- Make sure that the plants have uninterrupted growth.
- Any interruption can cause the plants to develop a head prematurely or ruin the edible part completely.
- Cauliflower requires consistent soil moisture.
- They need 1 to 1.
- 5 inches of water each week; with normal rainfall, this usually requires supplement watering.
- For best growth, side-dress the plants with a nitrogen fertilizer.
- Note that the cauliflower will start out as a loose head and it takes time for the head to form.
- Many varieties take at least 75 to 85 days from transplant.
- Be patient.
- When the curd (the white head) is about 2 to 3 inches in diameter, tie the outer leaves together over the head with a rubber band, tape, or twine.
- This is called blanching, and it protects the head from the sun and helps you get that pretty white colour.
- The plants are usually ready for harvest 7 to 12 days after blanching.
- It is very low in calories.
- 100 g of the fresh cauliflower head provides only 26 calories.
- Nevertheless, it comprises of several health-benefiting antioxidants and vitamins in addition to be very low in fat and contains no cholesterol.
Its florets contain about 2 g of dietary fiber per 100 g; providing about 5% of recommended value.
Cauliflower contains several anti-cancer phyto-chemicals like sulforaphane and plant sterols such as indole-3-carbinol, which appears to function as an anti-estrogen agent.
- Together these compounds have proven benefits against prostate, breast, cervical, colon, ovarian cancers by virtue of their cancer-cell growth inhibition, cytotoxic effects on cancer cells.
Furthermore, Di-indolyl-methane (DIM), a lipid soluble compound present abundantly in Brassica group of vegetables has found effective as immune modulator, anti-bacterial and anti-viral compound by synthesis and potentiating Interferon-Gamma receptors.
- DIM has currently been found application in the treatment of recurring respiratory papillomatosis caused by the Human Papilloma Virus (HPV) and is in Phase III clinical trials for cervical dysplasia.

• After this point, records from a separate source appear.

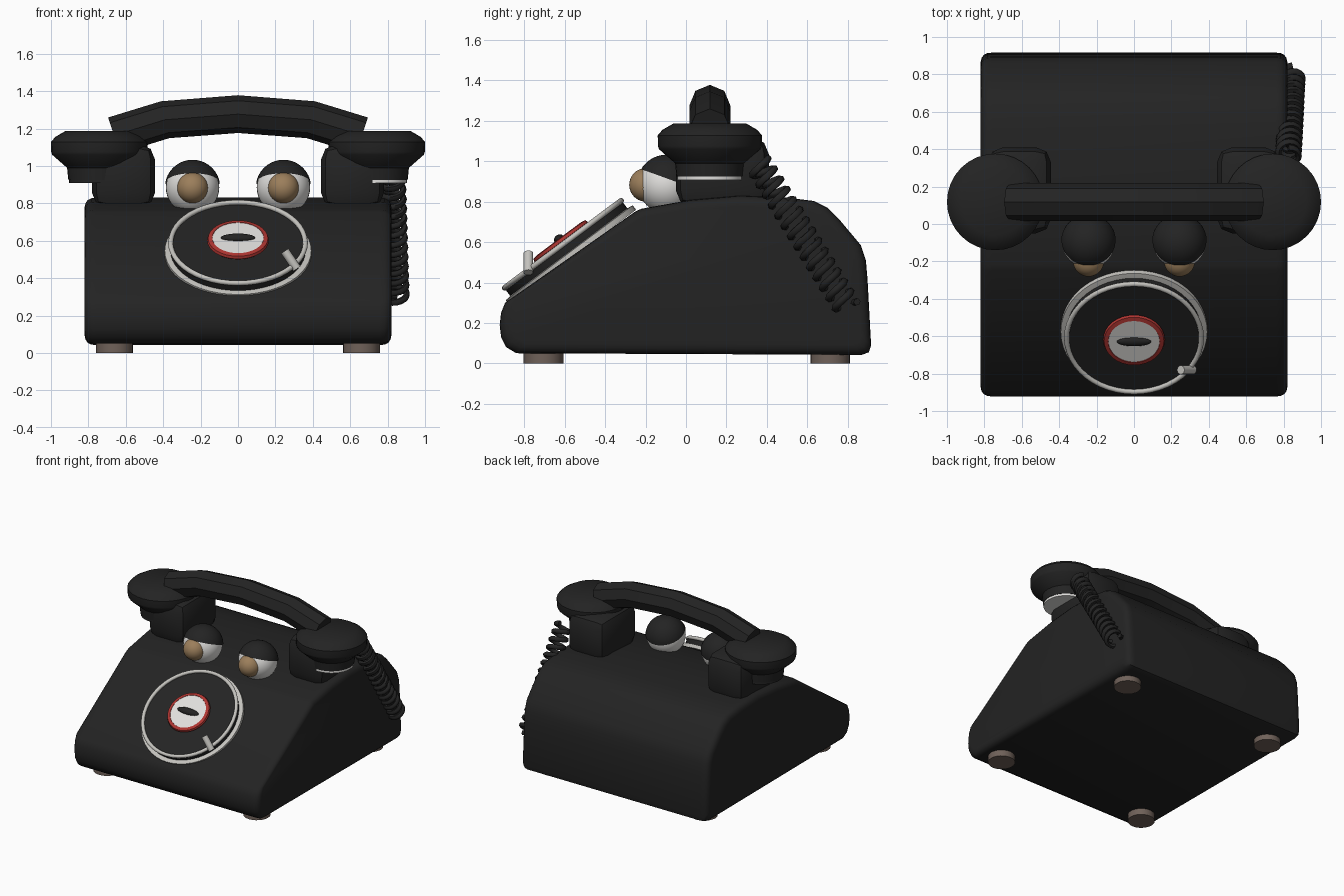
import bpy, bmesh, math
from mathutils import Matrix, Vector

cube = bpy.data.objects.get("Cube")
if cube:
    bpy.data.objects.remove(cube, do_unlink=True)


def material(name, rgb, rough=0.6):
    m = bpy.data.materials.new(name)
    m.use_nodes = True
    m.diffuse_color = (*rgb, 1)
    bsdf = m.node_tree.nodes["Principled BSDF"]
    bsdf.inputs["Base Color"].default_value = (*rgb, 1)
    bsdf.inputs["Roughness"].default_value = rough
    return m


BLACK = material("black", (0.017, 0.017, 0.017))
WHITE = material("white", (0.75, 0.74, 0.72))
SILVER = material("silver", (0.55, 0.54, 0.51))
RED = material("red", (0.42, 0.035, 0.03))
AMBER = material("amber_brown", (0.33, 0.21, 0.105))
FOOT = material("foot_brown", (0.16, 0.12, 0.10))


def finish(name, bm, mat, matrix=None, angle=35):
    """Turn a bmesh into a named object with one colour and sharp-edge smoothing."""
    if matrix is not None:
        bm.transform(matrix)
    bmesh.ops.recalc_face_normals(bm, faces=bm.faces)
    me = bpy.data.meshes.new(name)
    bm.to_mesh(me)
    bm.free()
    me.materials.append(mat)
    ob = bpy.data.objects.new(name, me)
    bpy.context.collection.objects.link(ob)
    bpy.ops.object.select_all(action='DESELECT')
    ob.select_set(True)
    bpy.context.view_layer.objects.active = ob
    bpy.ops.object.shade_smooth_by_angle(angle=math.radians(angle))
    return ob


def loft(name, rings, mat, matrix=None, angle=35):
    """Skin a row of equal-length point rings and cap both ends."""
    bm = bmesh.new()
    loops = [[bm.verts.new(p) for p in ring] for ring in rings]
    n = len(rings[0])
    for a, b in zip(loops, loops[1:]):
        for i in range(n):
            j = (i + 1) % n
            bm.faces.new((a[i], a[j], b[j], b[i]))
    bm.faces.new(loops[0])
    bm.faces.new(loops[-1])
    return finish(name, bm, mat, matrix, angle)


def lathe(name, profile, mat, matrix=None, sides=32):
    """Spin (radius, height) pairs around z."""
    rings = [[(r * math.cos(math.tau * i / sides), r * math.sin(math.tau * i / sides), z)
              for i in range(sides)] for r, z in profile]
    return loft(name, rings, mat, matrix)


def sphere(name, centre, radius, mat, matrix=None, cut=None):
    """UV sphere; cut = (point, normal) keeps only the side the normal points to."""
    bm = bmesh.new()
    bmesh.ops.create_uvsphere(bm, u_segments=32, v_segments=20, radius=1)
    scale = radius if isinstance(radius, tuple) else (radius,) * 3
    bm.transform(Matrix.Translation(centre) @ Matrix.Diagonal((*scale, 1)))
    if cut:
        geom = bm.verts[:] + bm.edges[:] + bm.faces[:]
        bmesh.ops.bisect_plane(bm, geom=geom, plane_co=cut[0], plane_no=cut[1], clear_inner=True)
    return finish(name, bm, mat, matrix)


def ring(name, radius, tube, height, mat, matrix):
    """Torus lying in the local xy plane."""
    bm = bmesh.new()
    n, m = 48, 8
    grid = [[bm.verts.new(((radius + tube * math.cos(math.tau * j / m)) * math.cos(math.tau * i / n),
                           (radius + tube * math.cos(math.tau * j / m)) * math.sin(math.tau * i / n),
                           height + tube * math.sin(math.tau * j / m)))
             for j in range(m)] for i in range(n)]
    for i in range(n):
        for j in range(m):
            k, l = (i + 1) % n, (j + 1) % m
            bm.faces.new((grid[i][j], grid[k][j], grid[k][l], grid[i][l]))
    return finish(name, bm, mat, matrix, 60)


# Body: side profile (y, z) lofted across x, with softened side edges
profile = [(-0.84, 0.05), (-0.89, 0.08), (-0.915, 0.13), (-0.922, 0.19), (-0.915, 0.25),
           (-0.895, 0.30), (-0.25, 0.752), (-0.22, 0.765), (0.02, 0.808), (0.265, 0.83),
           (0.50, 0.82), (0.635, 0.803), (0.70, 0.77), (0.76, 0.71), (0.865, 0.585),
           (0.89, 0.51), (0.898, 0.42), (0.916, 0.09), (0.905, 0.055), (0.87, 0.042)]
sections = [(0.82, 0.05), (0.815, 0.028), (0.803, 0.012), (0.785, 0.003), (0.76, 0.0)]
sections = [(-x, d) for x, d in sections] + sections[::-1]
loft("body", [[(x, y * (1 - d / 0.92), 0.435 + (z - 0.435) * (1 - d / 0.39)) for y, z in profile]
              for x, d in sections], BLACK, angle=40)

# Feet
for side, x in (("right", -0.66), ("left", 0.66)):
    for end, y in (("front", -0.705), ("back", 0.714)):
        lathe(f"{end}_{side}_foot", [(0.098, 0), (0.098, 0.06)], FOOT,
              Matrix.Translation((x, y, 0)), 24)

# Rotary dial, built flat and tilted onto the sloping face
dial = Matrix.Translation((0, -0.567, 0.533)) @ Matrix.Rotation(math.radians(36.8), 4, 'X')
lathe("dial_base", [(0.392, -0.01), (0.392, 0.018), (0.36, 0.022)], SILVER, dial, 48)
lathe("dial_plate", [(0.362, 0.02), (0.362, 0.062)], BLACK, dial, 48)
ring("dial_rim", 0.36, 0.014, 0.07, SILVER, dial)
lathe("dial_hub", [(0.11, 0.055), (0.11, 0.085)], BLACK, dial)
lathe("dial_red_rim", [(0.155, 0.075), (0.165, 0.085), (0.16, 0.1), (0.138, 0.104), (0.136, 0.1)],
      RED, dial)
lathe("dial_centre", [(0.137, 0.094), (0.137, 0.102)], WHITE, dial)
sphere("mouth", (0, 0, 0.104), (0.092, 0.026, 0.02), BLACK, dial)

# Finger stop
start, end = Vector((0.25, -0.78, 0.545)), Vector((0.315, -0.78, 0.45))
lathe("finger_stop", [(0.024, 0), (0.024, (end - start).length)], SILVER,
      Matrix.Translation(start) @ (end - start).to_track_quat('Z', 'Y').to_matrix().to_4x4(), 12)

# Eyes with bulging irises and tilted upper lids
for side, x in (("right", -0.243), ("left", 0.243)):
    sphere(f"{side}_eye", (x, -0.095, 0.885), 0.143, WHITE)
    sphere(f"{side}_iris", (x, -0.198, 0.883), 0.083, AMBER)
    sphere(f"{side}_eyelid", (x, -0.095, 0.885), 0.148, BLACK,
           cut=((x, -0.095, 0.915), (0, 0.34, 0.94)))

# Cradles and handset cups
cup = [(0.165, 0.925), (0.172, 0.99), (0.252, 1.06), (0.257, 1.075), (0.258, 1.128),
       (0.235, 1.155), (0.18, 1.187)]
for side, s, cap_mat in (("right", -1, BLACK), ("left", 1, WHITE)):
    bm = bmesh.new()
    bmesh.ops.create_cube(bm, size=2)
    bm.transform(Matrix.Translation((0.612 * s, 0.18, 0.945)) @ Matrix.Diagonal((0.168, 0.23, 0.17, 1)))
    bmesh.ops.bevel(bm, geom=bm.edges[:], offset=0.08, segments=2, profile=0.5, affect='EDGES')
    finish(f"{side}_cradle", bm, BLACK)
    place = Matrix.Translation((0.742 * s, 0.118, 0))
    lathe(f"{side}_handset_cup", cup, BLACK, place)
    lathe(f"{side}_cup_cap", [(0.162, 0.908), (0.162, 0.93)], cap_mat, place)

# Handset handle: octagonal section along a faceted arc (x, z, tilt)
arc = [(-0.663, 1.163, -18), (-0.39, 1.247, -13), (0, 1.277, 0), (0.39, 1.247, 13), (0.663, 1.163, 18)]
rings = []
for x, z, tilt in arc:
    t = math.radians(tilt)
    rings.append([(x + 0.101 * math.cos(a) * math.sin(t), 0.118 + 0.101 * math.sin(a),
                   z + 0.101 * math.cos(a) * math.cos(t))
                  for a in (math.tau * i / 8 for i in range(8))])
loft("handset_handle", rings, BLACK, angle=30)

# Coiled cord
p0, p1 = Vector((0.825, 0.36, 0.985)), Vector((0.848, 0.80, 0.275))
axis = (p1 - p0).normalized()
u = Vector((1, 0, 0)).cross(axis).normalized()
v = axis.cross(u)
turns, steps = 14, 16
curve = bpy.data.curves.new("coiled_cord", 'CURVE')
curve.dimensions = '3D'
curve.bevel_depth = 0.018
curve.bevel_resolution = 1
curve.use_fill_caps = True
spline = curve.splines.new('POLY')
spline.points.add(turns * steps)
for i, pt in enumerate(spline.points):
    a = math.tau * i / steps
    p = p0.lerp(p1, i / (turns * steps)) + 0.055 * (u * math.cos(a) + v * math.sin(a))
    pt.co = (*p, 1)
curve.materials.append(BLACK)
cord = bpy.data.objects.new("coiled_cord", curve)
bpy.context.collection.objects.link(cord)
bpy.ops.object.select_all(action='DESELECT')
cord.select_set(True)
bpy.context.view_layer.objects.active = cord
bpy.ops.object.convert(target='MESH')
bpy.ops.object.shade_smooth_by_angle(angle=math.radians(60))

Fresh cauliflower is an excellent source of vitamin C; 100 g provides about 48.
- 2 mg or 80% of daily recommended value.
- Vitamin-C is a proven antioxidant helps fight against harmful free radicals, boosts immunity and prevents from infections and cancers.
It contains good amounts of many vital B-complex groups of vitamins such as folates, pantothenic acid (vitamin B5), pyridoxine (vitamin B6) and thiamin (vitamin B1), niacin (B3) as well as vitamin K.
- These vitamins is essential in the sense that body requires them from external sources to replenish and required for fat, protein and carbohydrate metabolism.
Further, It is an also good source of minerals such as manganese, copper, iron, calcium and potassium.
- Manganese is used in the body as a co-factor for the antioxidant enzyme, superoxide dismutase.
- Potassium is an important intracellular electrolyte helps counter the hypertension effects of sodium.
- The thick, oval leaves have a pronounced mid-rib and veins.
- The leaves and stem of cauliflower are both edible.